While the retail industry struggles to survive increasing rent, a shift in online consumerism and the economic binds of government policy, a photographer living in Newtown has pointed his lens on the people who work in his neighbourhood shops. Nic Bezzina’s portraits of a commercial community are a nostalgic testimony of the characters behind the counters of Newtown.

Newtown Shopkeepers is a 126-page book of 50 colour photographic portraits accompanied by 50 interviews. The collection is supported by the City of Sydney Archives Department and features an essay by city historian Lisa Murray.

Murray observes the photographs to have historical themes of migration and gentrification of the inner city.  She sees the significance of the shop interiors and the stories that these portraits convey as an album to be enjoyed now and into the future.

Bezzina’s project began in 2009 with an expected completion date of 2012 to coincide with Newtown’s 150th anniversary, but a shortfall in funding pushed back plans to 2013.

A recipient of the Marrickville Council Visual Arts Grant, Bezzina built up public momentum by exhibiting a series of selected works at the Chrissie Cotter Gallery in 2012. The growing support helped secure a successful crowdsourcing campaign through Pozible, raising $5,000 in November 2013.
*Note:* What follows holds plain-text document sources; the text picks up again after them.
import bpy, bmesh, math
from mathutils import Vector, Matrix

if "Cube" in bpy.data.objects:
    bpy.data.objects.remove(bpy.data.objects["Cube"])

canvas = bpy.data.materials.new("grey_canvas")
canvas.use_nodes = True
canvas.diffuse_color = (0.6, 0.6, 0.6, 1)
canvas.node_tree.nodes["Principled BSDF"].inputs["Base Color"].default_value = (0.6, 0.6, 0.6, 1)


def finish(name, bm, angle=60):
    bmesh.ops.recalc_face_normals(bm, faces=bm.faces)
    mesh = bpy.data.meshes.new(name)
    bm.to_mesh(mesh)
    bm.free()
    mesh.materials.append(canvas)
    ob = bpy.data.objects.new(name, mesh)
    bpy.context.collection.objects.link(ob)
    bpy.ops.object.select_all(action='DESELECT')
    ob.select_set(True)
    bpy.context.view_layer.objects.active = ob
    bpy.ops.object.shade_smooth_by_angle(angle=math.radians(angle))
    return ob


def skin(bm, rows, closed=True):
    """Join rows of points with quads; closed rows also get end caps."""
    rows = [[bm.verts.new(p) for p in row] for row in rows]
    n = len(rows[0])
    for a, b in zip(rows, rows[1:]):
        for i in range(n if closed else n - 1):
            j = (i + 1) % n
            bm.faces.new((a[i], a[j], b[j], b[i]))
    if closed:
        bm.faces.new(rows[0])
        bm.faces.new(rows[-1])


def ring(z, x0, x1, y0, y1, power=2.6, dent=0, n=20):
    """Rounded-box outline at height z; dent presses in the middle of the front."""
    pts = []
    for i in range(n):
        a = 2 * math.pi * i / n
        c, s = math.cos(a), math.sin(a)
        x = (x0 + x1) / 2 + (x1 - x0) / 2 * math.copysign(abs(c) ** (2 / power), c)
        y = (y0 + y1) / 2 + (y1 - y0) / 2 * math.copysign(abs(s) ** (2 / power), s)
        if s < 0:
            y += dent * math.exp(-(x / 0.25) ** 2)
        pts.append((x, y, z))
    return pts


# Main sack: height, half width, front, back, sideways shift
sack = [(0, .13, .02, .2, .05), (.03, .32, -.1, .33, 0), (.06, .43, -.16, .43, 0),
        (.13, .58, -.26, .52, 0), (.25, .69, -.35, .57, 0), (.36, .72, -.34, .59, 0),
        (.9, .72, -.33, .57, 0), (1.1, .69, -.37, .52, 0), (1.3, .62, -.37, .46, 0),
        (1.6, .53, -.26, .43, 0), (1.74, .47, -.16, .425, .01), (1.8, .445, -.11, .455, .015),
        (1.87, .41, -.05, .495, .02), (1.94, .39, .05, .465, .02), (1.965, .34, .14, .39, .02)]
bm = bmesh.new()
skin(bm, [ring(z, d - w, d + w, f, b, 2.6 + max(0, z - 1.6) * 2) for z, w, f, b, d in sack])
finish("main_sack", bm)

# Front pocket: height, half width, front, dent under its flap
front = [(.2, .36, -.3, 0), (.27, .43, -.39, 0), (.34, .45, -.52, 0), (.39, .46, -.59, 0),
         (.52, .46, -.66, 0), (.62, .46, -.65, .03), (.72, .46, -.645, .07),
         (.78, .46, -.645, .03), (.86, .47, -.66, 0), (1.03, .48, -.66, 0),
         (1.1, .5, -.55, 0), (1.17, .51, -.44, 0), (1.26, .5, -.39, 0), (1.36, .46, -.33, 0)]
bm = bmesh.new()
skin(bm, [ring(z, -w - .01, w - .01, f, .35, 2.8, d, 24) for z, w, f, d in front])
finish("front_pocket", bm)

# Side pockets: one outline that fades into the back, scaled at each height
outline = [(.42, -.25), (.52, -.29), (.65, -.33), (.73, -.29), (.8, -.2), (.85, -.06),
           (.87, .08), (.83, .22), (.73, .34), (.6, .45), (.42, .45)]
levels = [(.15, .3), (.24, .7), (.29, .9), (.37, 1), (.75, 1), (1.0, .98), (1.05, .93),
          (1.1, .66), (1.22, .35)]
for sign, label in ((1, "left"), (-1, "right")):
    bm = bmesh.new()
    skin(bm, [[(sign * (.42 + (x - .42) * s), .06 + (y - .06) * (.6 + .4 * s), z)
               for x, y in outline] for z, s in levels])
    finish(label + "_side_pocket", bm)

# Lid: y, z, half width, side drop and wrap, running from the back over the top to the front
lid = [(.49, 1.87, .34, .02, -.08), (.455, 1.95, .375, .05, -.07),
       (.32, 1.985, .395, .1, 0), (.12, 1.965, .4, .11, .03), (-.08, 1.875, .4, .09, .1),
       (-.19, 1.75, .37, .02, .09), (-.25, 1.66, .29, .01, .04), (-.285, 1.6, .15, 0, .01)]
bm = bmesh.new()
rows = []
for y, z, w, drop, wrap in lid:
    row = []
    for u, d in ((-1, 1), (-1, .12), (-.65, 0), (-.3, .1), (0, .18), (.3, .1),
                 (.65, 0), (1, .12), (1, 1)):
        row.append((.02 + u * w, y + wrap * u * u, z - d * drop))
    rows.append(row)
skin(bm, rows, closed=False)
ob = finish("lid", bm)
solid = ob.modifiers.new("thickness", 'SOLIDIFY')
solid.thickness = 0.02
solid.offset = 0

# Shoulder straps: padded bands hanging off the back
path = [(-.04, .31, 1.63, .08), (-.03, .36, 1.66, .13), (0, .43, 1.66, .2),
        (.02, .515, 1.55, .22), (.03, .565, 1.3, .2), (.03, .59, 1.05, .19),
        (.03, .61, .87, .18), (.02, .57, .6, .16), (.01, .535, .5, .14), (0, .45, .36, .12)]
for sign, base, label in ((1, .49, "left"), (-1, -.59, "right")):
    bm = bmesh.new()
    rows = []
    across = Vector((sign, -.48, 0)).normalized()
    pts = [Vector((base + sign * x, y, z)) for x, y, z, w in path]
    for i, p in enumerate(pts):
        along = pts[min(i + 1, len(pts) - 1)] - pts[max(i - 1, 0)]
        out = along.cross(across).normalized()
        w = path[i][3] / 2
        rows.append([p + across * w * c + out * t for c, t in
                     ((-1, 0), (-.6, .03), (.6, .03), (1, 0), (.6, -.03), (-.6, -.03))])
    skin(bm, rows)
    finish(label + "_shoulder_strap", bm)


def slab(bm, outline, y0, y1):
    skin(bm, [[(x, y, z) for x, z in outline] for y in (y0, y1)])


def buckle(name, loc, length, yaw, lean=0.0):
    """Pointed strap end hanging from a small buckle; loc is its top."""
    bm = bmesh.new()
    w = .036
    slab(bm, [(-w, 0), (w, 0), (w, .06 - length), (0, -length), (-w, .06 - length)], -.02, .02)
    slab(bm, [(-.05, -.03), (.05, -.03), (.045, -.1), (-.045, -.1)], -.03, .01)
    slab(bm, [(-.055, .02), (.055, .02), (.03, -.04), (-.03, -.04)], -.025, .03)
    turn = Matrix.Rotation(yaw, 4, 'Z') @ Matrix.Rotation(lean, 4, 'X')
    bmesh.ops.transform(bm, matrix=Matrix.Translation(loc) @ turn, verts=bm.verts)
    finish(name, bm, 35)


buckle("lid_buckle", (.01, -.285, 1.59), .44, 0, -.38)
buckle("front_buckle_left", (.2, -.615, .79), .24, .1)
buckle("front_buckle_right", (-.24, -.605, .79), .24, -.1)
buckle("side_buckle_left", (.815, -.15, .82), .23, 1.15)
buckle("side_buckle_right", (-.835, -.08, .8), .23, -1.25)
The portraits are varied and are as vibrant as the shopkeepers themselves. Heather Marsh of Reactor Rubberwear shares a fondness for a stocked item, “the black rubber blow-up Michelin Man body suit with a blow-up hood and breathing hose was a fascinating piece.”

The shop names are also a wonderful exploration of Newtown’s cultural diversity and word play – Hawleywood Barber, Polka Dot Cookies, Caramba and Azzi Fruit.

Gould’s daughter Natalie speaks of her father’s passion for books when she relays, “to have Bob Carr say that Bob Gould was the most well-read man that he had known was not only truthful, but also a great compliment.”

The book is available for $60, as a limited edition print run of 1,000 copies, signed and numbered. (AS)

Newtown Shopkeepers launch, Mar 20, Gould’s Book Arcade, 32 King St, Newtown, free,